Stored data entries

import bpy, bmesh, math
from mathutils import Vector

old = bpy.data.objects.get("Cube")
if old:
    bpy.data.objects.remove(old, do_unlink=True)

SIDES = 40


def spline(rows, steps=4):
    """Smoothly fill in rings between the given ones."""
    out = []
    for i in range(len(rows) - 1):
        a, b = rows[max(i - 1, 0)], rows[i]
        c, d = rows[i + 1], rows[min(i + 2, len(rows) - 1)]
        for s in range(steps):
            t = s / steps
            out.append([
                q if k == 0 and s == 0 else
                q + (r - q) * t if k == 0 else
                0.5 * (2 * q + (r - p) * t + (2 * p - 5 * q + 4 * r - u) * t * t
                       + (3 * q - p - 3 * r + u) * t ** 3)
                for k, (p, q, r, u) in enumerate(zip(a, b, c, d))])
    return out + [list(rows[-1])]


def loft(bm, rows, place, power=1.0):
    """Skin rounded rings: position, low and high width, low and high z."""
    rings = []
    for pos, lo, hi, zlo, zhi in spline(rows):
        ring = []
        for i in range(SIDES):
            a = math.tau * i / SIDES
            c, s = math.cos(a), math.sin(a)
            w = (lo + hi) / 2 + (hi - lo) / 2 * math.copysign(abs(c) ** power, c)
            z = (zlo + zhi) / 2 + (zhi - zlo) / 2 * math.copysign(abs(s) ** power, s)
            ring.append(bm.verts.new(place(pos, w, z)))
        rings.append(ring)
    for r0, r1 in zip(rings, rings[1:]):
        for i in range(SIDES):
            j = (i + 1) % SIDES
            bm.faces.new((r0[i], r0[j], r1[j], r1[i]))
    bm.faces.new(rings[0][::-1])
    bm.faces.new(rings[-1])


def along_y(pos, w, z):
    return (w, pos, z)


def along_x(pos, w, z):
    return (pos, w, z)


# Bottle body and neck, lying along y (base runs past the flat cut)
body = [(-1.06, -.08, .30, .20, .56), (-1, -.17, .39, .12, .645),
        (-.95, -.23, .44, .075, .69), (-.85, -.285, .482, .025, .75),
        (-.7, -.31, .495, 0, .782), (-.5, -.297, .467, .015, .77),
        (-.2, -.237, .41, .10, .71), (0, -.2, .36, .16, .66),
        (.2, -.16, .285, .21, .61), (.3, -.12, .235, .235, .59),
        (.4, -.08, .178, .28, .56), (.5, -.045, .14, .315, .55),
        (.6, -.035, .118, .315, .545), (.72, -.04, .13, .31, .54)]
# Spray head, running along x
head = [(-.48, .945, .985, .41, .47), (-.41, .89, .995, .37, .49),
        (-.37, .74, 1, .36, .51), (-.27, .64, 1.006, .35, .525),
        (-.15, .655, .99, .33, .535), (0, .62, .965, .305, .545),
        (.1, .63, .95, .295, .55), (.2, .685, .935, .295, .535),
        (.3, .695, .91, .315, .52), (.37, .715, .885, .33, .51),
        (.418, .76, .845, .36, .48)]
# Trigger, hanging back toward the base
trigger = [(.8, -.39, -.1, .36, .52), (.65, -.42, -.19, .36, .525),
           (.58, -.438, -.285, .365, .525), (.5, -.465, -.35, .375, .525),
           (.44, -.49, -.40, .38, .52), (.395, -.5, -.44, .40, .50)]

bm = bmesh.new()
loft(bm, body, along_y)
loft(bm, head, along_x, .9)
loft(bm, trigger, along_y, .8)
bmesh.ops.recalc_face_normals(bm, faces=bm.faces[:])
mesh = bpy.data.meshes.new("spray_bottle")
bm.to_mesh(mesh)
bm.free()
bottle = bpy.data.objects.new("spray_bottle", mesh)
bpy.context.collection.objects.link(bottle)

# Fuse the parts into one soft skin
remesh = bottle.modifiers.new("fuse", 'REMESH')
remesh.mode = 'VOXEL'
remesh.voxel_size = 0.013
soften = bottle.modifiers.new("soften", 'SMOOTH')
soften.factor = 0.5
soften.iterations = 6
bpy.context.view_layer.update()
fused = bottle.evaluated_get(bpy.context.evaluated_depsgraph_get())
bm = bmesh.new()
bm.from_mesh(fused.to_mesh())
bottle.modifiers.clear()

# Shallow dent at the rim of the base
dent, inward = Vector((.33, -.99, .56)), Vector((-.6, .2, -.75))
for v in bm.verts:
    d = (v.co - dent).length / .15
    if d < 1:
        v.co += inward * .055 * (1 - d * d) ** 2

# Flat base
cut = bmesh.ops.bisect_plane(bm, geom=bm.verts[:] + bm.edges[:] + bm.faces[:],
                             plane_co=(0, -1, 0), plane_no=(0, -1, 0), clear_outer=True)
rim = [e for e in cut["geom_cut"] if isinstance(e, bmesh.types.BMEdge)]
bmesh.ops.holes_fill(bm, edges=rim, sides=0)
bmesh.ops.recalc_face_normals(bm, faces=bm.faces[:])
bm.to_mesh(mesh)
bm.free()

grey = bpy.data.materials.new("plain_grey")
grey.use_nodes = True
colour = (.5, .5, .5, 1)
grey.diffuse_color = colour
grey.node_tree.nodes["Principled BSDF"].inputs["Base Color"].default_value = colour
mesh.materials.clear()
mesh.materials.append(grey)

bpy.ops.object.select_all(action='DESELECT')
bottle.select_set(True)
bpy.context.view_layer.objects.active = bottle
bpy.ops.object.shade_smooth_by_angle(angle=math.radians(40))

▶ [EXERCISE]: Among the entries, find every line holding "rows" and return it.

▶ [WRITTEN RESPONSE]:
def spline(rows, steps=4):
    for i in range(len(rows) - 1):
        a, b = rows[max(i - 1, 0)], rows[i]
        c, d = rows[i + 1], rows[min(i + 2, len(rows) - 1)]
    return out + [list(rows[-1])]
def loft(bm, rows, place, power=1.0):
    for pos, lo, hi, zlo, zhi in spline(rows):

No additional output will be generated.